Sony Ericsson XPERIA Arc review: Android de Triumph
Controls and construction
Below the Sony Ericsson XPERIA Arc display we find the same three keys as on the X10. You get a Back button, a Home key that brings up recently used apps tab upon a long press and a Menu key.
The three keys we mentioned are all well defined, so even if a bit thin, they’re unlikely to pose a problem.
Above the display we find the proximity sensor and the earpiece. Sony Ericsson initially claimed there should also be an ambient-light sensor present here, but automatic brightness control was not enabled on either this test handset or the pre-release unit we had earlier.
The left side of the XPERIA Arc holds the 3.5mm standard audio jack.
The tiny power key and the microHDMI port are on top of the Sony Ericsson XPERIA Arc. The power key is too small to be comfortable, though being slightly raised helps a bit. It certainly takes some time getting used to.
Unfortunately, an HDMI cable isn’t supplied in the box so you will need to grab one yourselves if you are into streaming your photos and videos to an HDTV.
The XPERIA Arc’s microUSB port is in the top right corner with a status LED above. The thin volume rocker is below and the miniscule camera key is all the way at the bottom. Considering the solid imaging potential of the XPERIA Arc we would have definitely preferred a larger and more convenient shutter key. This one is too small and placed too close to the corner. On a second thought however, most of the Arc’s direct competitors don’t even have a camera key (think iPhone 4, Optimus 2X and Galaxy S II).
What we are more concerned with is the location of the 8 megapixel camera lens on the back. Too close to the edge, it is extremely likely to get covered by a finger when holding the handset in a position to shoot. You have to be extremely careful not to ruin your shots. That’s a problem with the iPhone 4 too.
The loudspeaker grill is the other thing of note at the back. It’s placed on the other end of the backplate and due to the phone’s curved design it won’t get muffed too easily.
Removing the battery cover reveals the non-hot-swappable microSD slot, the SIM slot and the second microphone pinhole, used in active noise cancelation during calls.
The Arc’s battery capacity is 1500 mAh and it’s said to last for up to 430 hours of stand-by or up to 7 hours of talk time.
In actual usage, we managed to squeeze just over two days of moderate-to-heavy use (a few calls, an hour of browsing and an hour of gaming per day plus the occasional shot).

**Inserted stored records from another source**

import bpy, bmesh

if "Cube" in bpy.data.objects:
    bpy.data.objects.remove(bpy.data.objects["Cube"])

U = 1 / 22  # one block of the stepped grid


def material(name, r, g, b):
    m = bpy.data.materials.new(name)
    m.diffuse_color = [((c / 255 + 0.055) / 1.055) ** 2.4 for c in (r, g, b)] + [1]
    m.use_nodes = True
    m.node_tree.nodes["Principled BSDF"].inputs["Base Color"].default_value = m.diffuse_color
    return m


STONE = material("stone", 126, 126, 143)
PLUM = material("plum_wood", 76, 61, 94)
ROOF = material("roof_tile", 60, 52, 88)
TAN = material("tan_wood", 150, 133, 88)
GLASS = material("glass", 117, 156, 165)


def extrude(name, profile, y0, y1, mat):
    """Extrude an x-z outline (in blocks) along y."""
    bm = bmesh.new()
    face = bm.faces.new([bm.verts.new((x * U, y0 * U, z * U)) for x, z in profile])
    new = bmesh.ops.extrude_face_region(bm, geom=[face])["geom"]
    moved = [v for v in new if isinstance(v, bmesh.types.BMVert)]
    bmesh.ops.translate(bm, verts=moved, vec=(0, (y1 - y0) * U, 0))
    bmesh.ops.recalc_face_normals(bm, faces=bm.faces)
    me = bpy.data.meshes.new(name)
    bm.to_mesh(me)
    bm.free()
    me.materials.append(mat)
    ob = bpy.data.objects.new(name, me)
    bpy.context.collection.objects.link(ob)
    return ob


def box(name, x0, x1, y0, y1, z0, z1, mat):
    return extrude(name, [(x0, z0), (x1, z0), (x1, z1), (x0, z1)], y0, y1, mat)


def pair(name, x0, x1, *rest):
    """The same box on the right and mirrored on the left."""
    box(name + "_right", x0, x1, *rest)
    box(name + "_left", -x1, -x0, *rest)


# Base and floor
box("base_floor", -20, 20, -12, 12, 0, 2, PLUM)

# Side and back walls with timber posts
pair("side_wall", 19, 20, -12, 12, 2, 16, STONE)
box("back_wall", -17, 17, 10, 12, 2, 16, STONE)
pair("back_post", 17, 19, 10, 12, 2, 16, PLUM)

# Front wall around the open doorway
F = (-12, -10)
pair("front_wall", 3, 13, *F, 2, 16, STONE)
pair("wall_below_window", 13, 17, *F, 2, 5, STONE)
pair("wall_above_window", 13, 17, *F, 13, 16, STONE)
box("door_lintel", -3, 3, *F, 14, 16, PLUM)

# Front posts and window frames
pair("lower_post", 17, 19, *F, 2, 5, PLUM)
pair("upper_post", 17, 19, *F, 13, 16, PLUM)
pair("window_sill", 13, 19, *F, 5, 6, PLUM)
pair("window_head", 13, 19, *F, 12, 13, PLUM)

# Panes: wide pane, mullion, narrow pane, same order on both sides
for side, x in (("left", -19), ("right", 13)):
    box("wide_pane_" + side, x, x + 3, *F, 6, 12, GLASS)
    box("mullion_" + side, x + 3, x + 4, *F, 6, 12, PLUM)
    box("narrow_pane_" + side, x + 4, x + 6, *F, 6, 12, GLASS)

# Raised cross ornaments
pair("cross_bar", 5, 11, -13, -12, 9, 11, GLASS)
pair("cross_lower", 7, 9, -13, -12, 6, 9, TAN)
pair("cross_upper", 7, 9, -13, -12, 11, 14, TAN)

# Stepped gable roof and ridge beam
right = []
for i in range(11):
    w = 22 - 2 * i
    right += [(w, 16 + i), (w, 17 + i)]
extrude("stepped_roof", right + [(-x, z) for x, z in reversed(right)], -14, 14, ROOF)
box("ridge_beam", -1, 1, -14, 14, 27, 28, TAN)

In conclusion, the general handling of the Sony Ericsson XPERIA Arc is decent, though the sleek design poses some usability questions. The tiny shutter key, the non-hot-swappable microSD card and the lack of auto-brightness are our biggest grudges with the Arc.
The inward curve makes the handset pretty comfortable to hold. It doesn’t sit as nicely in your hand as the Sony Ericsson smartphones that use the human curvature design (outward curve), but the phone’s suave elegance more than makes up for that.